──────── Provided material ────────
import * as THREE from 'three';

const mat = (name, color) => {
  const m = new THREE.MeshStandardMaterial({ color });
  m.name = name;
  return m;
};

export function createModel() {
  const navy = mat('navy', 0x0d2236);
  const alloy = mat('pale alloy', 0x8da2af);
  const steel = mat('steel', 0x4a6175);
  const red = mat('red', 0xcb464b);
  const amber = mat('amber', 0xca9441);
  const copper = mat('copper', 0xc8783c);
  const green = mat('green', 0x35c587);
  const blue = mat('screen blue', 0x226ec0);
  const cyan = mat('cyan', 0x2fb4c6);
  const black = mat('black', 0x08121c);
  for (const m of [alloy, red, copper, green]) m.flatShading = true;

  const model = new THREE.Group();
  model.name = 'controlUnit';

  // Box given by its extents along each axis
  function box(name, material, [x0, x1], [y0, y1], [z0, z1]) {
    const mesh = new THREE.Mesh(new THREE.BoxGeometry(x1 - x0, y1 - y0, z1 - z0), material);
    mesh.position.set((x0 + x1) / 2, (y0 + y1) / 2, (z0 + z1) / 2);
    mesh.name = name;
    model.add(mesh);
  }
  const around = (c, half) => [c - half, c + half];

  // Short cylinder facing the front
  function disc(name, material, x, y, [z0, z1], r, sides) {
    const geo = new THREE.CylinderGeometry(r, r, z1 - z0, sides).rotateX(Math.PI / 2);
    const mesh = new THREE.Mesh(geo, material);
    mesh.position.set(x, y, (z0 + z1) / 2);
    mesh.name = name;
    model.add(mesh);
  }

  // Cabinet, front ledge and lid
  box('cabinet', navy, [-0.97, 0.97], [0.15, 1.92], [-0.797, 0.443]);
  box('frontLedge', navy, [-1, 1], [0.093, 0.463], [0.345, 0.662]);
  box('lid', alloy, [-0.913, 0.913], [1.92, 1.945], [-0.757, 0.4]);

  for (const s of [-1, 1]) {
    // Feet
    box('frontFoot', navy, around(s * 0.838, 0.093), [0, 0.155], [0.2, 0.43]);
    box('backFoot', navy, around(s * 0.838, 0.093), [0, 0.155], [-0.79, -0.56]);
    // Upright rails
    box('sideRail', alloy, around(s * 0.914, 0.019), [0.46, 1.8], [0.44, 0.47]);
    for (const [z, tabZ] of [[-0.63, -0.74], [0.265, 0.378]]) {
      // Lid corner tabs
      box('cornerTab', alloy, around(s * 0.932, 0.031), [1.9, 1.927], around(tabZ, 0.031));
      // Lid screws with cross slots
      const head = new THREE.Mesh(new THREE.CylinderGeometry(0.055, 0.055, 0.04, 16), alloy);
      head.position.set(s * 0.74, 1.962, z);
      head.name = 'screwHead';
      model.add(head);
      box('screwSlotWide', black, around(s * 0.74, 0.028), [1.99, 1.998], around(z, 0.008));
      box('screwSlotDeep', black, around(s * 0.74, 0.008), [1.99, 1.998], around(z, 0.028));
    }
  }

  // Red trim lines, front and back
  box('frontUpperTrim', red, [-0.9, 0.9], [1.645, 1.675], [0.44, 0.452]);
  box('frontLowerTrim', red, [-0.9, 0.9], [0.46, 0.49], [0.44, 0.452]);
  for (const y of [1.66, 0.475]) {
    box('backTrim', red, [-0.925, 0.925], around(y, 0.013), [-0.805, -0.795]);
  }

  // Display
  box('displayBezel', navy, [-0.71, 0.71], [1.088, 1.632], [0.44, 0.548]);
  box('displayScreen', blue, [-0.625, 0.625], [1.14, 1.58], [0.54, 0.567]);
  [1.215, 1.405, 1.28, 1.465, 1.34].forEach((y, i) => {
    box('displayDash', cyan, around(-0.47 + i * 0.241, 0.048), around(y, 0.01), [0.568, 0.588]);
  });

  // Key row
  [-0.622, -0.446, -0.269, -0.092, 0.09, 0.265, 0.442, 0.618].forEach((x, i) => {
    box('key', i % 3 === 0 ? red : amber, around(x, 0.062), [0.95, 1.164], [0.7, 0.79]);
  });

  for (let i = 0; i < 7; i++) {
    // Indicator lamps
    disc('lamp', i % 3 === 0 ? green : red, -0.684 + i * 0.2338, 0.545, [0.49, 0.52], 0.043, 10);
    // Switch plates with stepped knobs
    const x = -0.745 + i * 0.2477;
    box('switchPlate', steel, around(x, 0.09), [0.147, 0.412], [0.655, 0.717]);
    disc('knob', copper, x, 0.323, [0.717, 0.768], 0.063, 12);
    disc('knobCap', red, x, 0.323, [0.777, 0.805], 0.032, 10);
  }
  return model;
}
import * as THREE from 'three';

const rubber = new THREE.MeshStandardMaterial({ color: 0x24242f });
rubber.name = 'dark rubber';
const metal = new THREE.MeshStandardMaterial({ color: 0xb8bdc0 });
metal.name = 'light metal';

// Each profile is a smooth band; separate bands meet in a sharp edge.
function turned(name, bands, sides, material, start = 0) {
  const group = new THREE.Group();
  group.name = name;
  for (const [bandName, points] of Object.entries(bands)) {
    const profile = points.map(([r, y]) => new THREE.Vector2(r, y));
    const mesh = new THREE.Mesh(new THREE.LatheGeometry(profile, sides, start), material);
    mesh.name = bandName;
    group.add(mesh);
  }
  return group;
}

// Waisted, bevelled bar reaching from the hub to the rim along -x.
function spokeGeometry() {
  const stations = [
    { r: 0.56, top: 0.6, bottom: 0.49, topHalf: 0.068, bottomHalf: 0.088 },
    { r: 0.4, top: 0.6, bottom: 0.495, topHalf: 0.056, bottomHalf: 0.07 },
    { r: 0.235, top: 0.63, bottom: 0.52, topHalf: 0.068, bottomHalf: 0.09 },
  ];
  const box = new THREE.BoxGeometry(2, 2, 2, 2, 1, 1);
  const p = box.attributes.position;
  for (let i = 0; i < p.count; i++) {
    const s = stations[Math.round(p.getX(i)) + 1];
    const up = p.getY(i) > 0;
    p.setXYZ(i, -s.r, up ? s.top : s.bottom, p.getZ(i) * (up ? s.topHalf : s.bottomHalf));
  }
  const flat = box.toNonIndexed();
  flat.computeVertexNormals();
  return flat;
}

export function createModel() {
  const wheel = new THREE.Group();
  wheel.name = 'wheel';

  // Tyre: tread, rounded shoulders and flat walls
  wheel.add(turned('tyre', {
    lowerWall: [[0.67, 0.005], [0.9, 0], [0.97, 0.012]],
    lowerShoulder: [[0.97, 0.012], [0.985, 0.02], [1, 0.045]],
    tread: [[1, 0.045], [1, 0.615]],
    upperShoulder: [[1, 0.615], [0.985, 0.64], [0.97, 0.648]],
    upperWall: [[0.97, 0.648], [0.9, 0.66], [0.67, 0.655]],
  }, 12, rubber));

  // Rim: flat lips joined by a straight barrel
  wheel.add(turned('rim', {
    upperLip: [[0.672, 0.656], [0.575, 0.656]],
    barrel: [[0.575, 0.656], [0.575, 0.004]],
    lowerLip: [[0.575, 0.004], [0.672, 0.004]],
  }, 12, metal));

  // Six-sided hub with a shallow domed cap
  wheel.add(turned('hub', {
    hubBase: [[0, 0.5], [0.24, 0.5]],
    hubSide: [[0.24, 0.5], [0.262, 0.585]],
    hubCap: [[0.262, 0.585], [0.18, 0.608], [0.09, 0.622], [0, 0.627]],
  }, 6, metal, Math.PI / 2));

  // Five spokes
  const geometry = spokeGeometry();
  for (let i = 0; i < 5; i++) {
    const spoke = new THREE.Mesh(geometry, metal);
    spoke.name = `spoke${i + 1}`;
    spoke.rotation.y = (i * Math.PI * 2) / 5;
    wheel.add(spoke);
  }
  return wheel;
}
────────
## Instructions to follow
Print the listing above from its first line through the line with "const around = (c, half)", and stop there.

## Task response
import * as THREE from 'three';

const mat = (name, color) => {
  const m = new THREE.MeshStandardMaterial({ color });
  m.name = name;
  return m;
};

export function createModel() {
  const navy = mat('navy', 0x0d2236);
  const alloy = mat('pale alloy', 0x8da2af);
  const steel = mat('steel', 0x4a6175);
  const red = mat('red', 0xcb464b);
  const amber = mat('amber', 0xca9441);
  const copper = mat('copper', 0xc8783c);
  const green = mat('green', 0x35c587);
  const blue = mat('screen blue', 0x226ec0);
  const cyan = mat('cyan', 0x2fb4c6);
  const black = mat('black', 0x08121c);
  for (const m of [alloy, red, copper, green]) m.flatShading = true;

  const model = new THREE.Group();
  model.name = 'controlUnit';

  // Box given by its extents along each axis
  function box(name, material, [x0, x1], [y0, y1], [z0, z1]) {
    const mesh = new THREE.Mesh(new THREE.BoxGeometry(x1 - x0, y1 - y0, z1 - z0), material);
    mesh.position.set((x0 + x1) / 2, (y0 + y1) / 2, (z0 + z1) / 2);
    mesh.name = name;
    model.add(mesh);
  }
  const around = (c, half) => [c - half, c + half];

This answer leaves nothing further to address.